(Rendered images with source text)

******

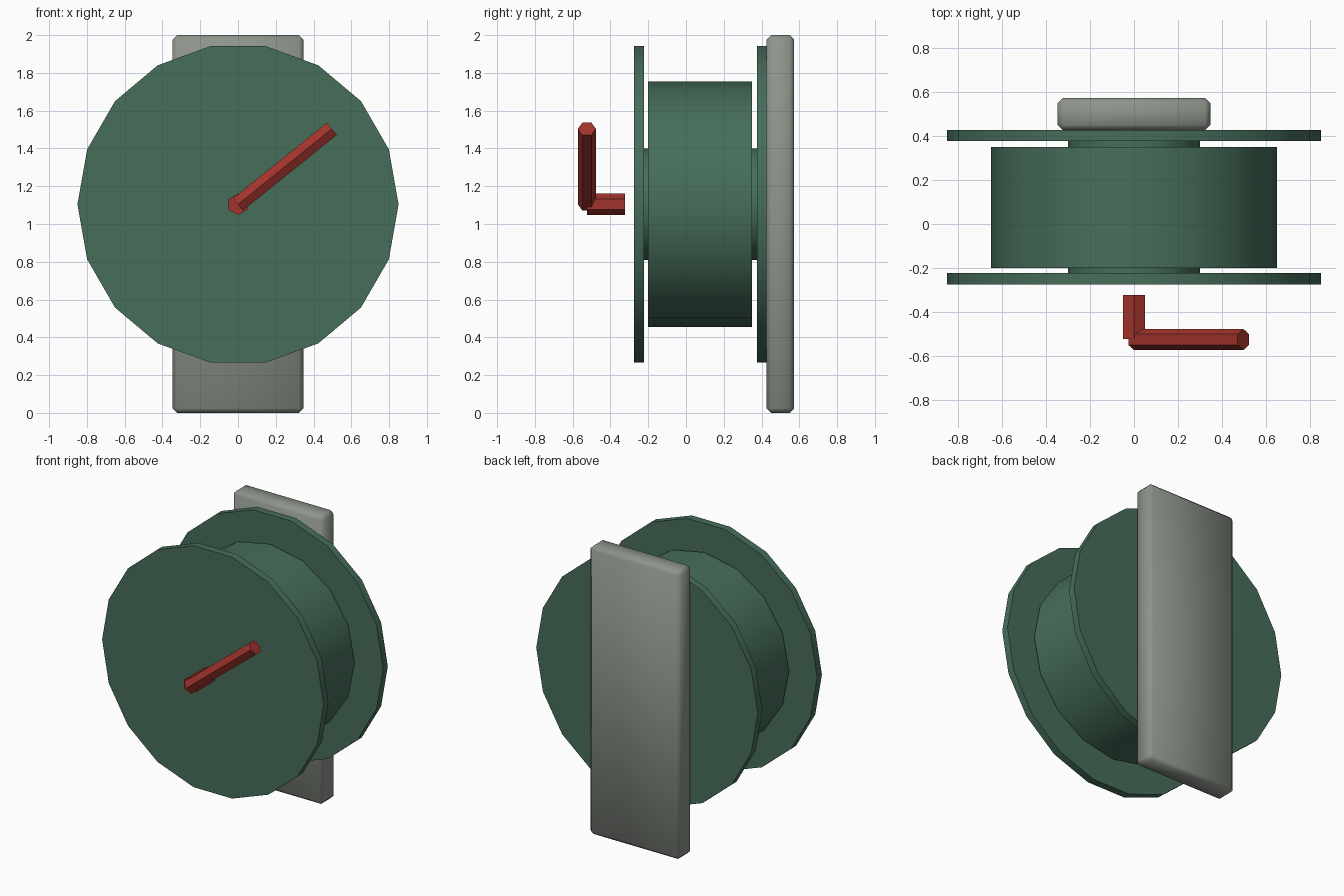
import bpy
import bmesh
import math
from mathutils import Vector

if "Cube" in bpy.data.objects:
    bpy.data.objects.remove(bpy.data.objects["Cube"], do_unlink=True)


def make_material(name, rgb):
    mat = bpy.data.materials.new(name)
    mat.use_nodes = True
    color = (*rgb, 1.0)
    mat.diffuse_color = color
    mat.node_tree.nodes["Principled BSDF"].inputs["Base Color"].default_value = color
    return mat


green = make_material("reel_green", (0.062, 0.155, 0.102))
grey = make_material("plate_grey", (0.27, 0.30, 0.26))
red = make_material("crank_red", (0.36, 0.034, 0.025))


def add_object(name, bm, mat):
    bmesh.ops.recalc_face_normals(bm, faces=bm.faces)
    mesh = bpy.data.meshes.new(name)
    bm.to_mesh(mesh)
    bm.free()
    mesh.materials.append(mat)
    obj = bpy.data.objects.new(name, mesh)
    bpy.context.collection.objects.link(obj)
    bpy.ops.object.select_all(action="DESELECT")
    obj.select_set(True)
    bpy.context.view_layer.objects.active = obj
    bpy.ops.object.shade_smooth_by_angle(angle=math.radians(50))
    return obj


def prism(name, start, end, radius, sides, first, mat):
    """Capped regular prism; 'first' points to its first corner."""
    start, end, u = Vector(start), Vector(end), Vector(first)
    w = (end - start).normalized().cross(u)
    bm = bmesh.new()
    rings = []
    for centre in (start, end):
        angles = [math.tau * i / sides for i in range(sides)]
        rings.append([bm.verts.new(centre + radius * (math.cos(t) * u + math.sin(t) * w))
                      for t in angles])
        bm.faces.new(rings[-1])
    for i in range(sides):
        j = (i + 1) % sides
        bm.faces.new((rings[0][i], rings[0][j], rings[1][j], rings[1][i]))
    return add_object(name, bm, mat)


AXIS_Z = 1.104
X, Y, Z = (1, 0, 0), (0, 1, 0), (0, 0, 1)

# Reel: two flanges, hub and wound drum
for name, y0, y1, radius, sides in (
        ("front_flange", -0.275, -0.223, 0.85, 18),
        ("back_flange", 0.377, 0.427, 0.85, 18),
        ("hub", -0.23, 0.385, 0.30, 18),
        ("drum", -0.20, 0.35, 0.65, 16)):
    prism(name, (0, y0, AXIS_Z), (0, y1, AXIS_Z), radius, sides, X, green)

# Crank: short shaft and slanted arm
prism("crank_shaft", (0, -0.523, AXIS_Z), (0, -0.323, AXIS_Z), 0.057, 6, Z, red)
prism("crank_arm", (0, -0.525, AXIS_Z), (0.497, -0.525, 1.504), 0.048, 6, Y, red)

# Wall plate with bevelled edges
bm = bmesh.new()
bmesh.ops.create_cube(bm, size=1)
bmesh.ops.scale(bm, vec=(0.694, 0.147, 2.0), verts=bm.verts)
bmesh.ops.translate(bm, vec=(0, 0.4995, 1.0), verts=bm.verts)
bmesh.ops.bevel(bm, geom=bm.edges[:], offset=0.024, segments=1, affect="EDGES")
add_object("wall_plate", bm, grey)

******

• WORK REQUEST: Wherever the string "color" appears in the entries, copy that line.

• WRITTEN ANSWER:
    color = (*rgb, 1.0)
    mat.diffuse_color = color
    mat.node_tree.nodes["Principled BSDF"].inputs["Base Color"].default_value = color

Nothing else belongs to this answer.